━━━ EXTRACTED INFORMATION

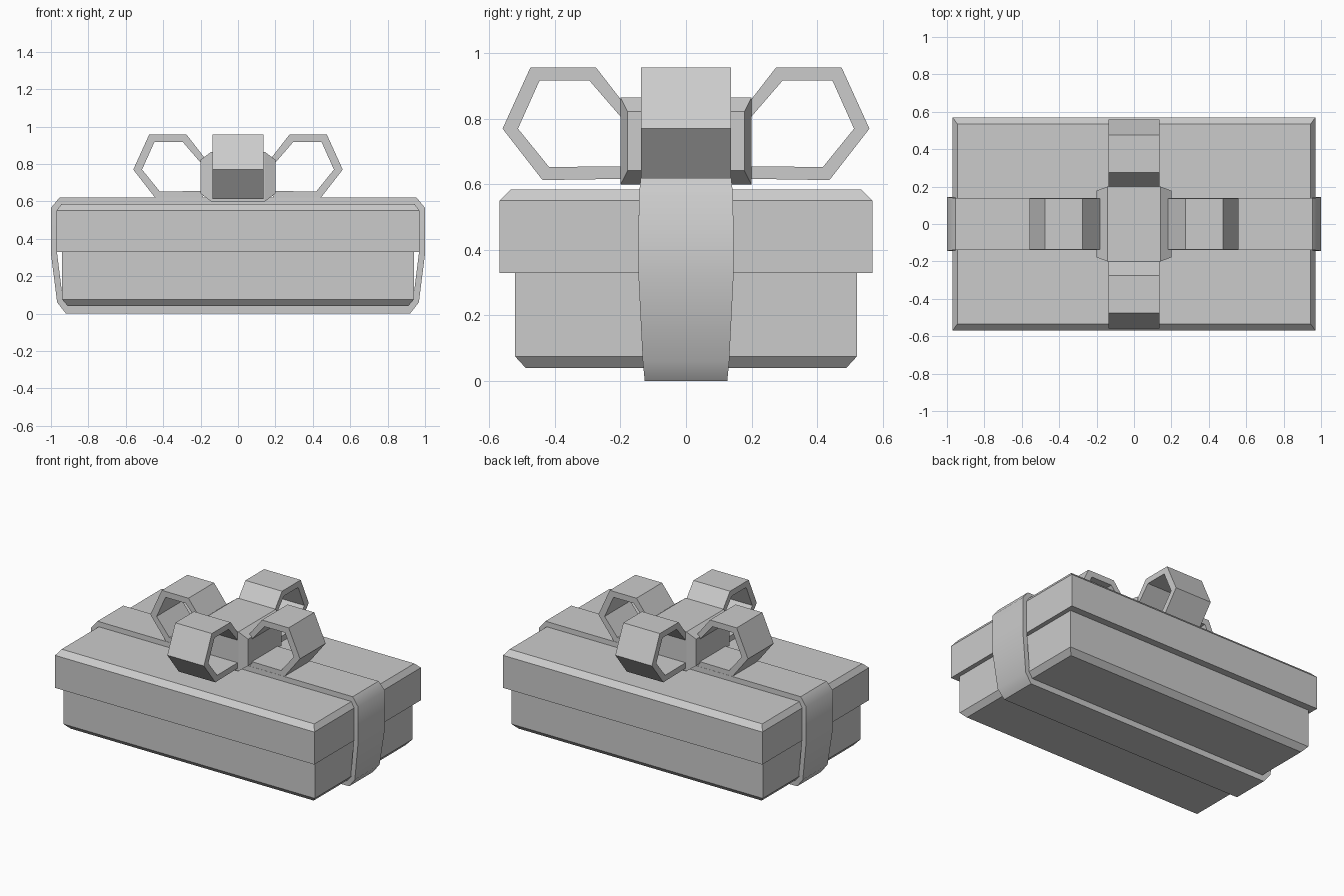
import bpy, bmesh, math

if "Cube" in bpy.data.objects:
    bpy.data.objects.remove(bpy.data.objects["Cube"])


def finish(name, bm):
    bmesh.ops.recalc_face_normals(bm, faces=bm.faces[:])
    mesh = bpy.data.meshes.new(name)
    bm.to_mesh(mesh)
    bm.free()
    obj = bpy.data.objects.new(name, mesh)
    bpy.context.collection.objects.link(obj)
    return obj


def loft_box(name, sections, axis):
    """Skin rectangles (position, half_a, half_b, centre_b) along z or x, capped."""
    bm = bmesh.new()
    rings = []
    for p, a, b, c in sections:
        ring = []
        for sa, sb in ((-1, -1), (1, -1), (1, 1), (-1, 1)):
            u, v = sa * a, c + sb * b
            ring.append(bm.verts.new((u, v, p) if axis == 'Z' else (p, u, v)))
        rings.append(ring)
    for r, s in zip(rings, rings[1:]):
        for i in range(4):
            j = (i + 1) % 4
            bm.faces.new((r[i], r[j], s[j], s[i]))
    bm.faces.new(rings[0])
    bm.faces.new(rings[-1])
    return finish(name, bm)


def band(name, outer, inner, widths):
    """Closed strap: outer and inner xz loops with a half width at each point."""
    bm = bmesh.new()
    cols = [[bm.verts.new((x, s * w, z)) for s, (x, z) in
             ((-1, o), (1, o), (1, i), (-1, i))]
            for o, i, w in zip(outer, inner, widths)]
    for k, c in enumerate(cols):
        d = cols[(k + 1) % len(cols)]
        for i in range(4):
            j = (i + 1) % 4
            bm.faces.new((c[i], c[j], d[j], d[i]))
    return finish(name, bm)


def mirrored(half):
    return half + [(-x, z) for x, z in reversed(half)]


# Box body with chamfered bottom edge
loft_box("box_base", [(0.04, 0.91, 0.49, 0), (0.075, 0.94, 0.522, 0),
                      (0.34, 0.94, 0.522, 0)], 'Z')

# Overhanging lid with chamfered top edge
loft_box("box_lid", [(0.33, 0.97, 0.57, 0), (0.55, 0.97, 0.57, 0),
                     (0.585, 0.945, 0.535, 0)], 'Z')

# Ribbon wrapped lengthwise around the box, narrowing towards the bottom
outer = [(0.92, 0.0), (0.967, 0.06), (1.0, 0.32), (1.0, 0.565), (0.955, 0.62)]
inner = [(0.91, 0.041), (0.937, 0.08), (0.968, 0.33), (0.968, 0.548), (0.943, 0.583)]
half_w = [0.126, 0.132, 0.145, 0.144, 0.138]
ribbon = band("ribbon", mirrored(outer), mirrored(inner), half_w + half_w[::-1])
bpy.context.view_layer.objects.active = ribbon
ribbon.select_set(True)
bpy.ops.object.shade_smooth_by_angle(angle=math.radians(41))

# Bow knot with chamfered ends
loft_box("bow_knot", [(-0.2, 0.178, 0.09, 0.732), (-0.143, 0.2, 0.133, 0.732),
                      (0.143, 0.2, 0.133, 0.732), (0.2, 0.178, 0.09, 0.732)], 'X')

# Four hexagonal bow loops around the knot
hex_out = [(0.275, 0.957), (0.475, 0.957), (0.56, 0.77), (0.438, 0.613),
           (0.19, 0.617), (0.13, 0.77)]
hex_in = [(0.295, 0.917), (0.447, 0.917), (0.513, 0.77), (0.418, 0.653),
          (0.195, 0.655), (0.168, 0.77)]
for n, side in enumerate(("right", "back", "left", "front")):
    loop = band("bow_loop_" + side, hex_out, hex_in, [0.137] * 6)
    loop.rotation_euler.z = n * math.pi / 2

━━━━━━

*REQUIRED ACTION*: Copy the lines of the entries above that mention "axis".

*SOLVED PROBLEM*:
def loft_box(name, sections, axis):
            ring.append(bm.verts.new((u, v, p) if axis == 'Z' else (p, u, v)))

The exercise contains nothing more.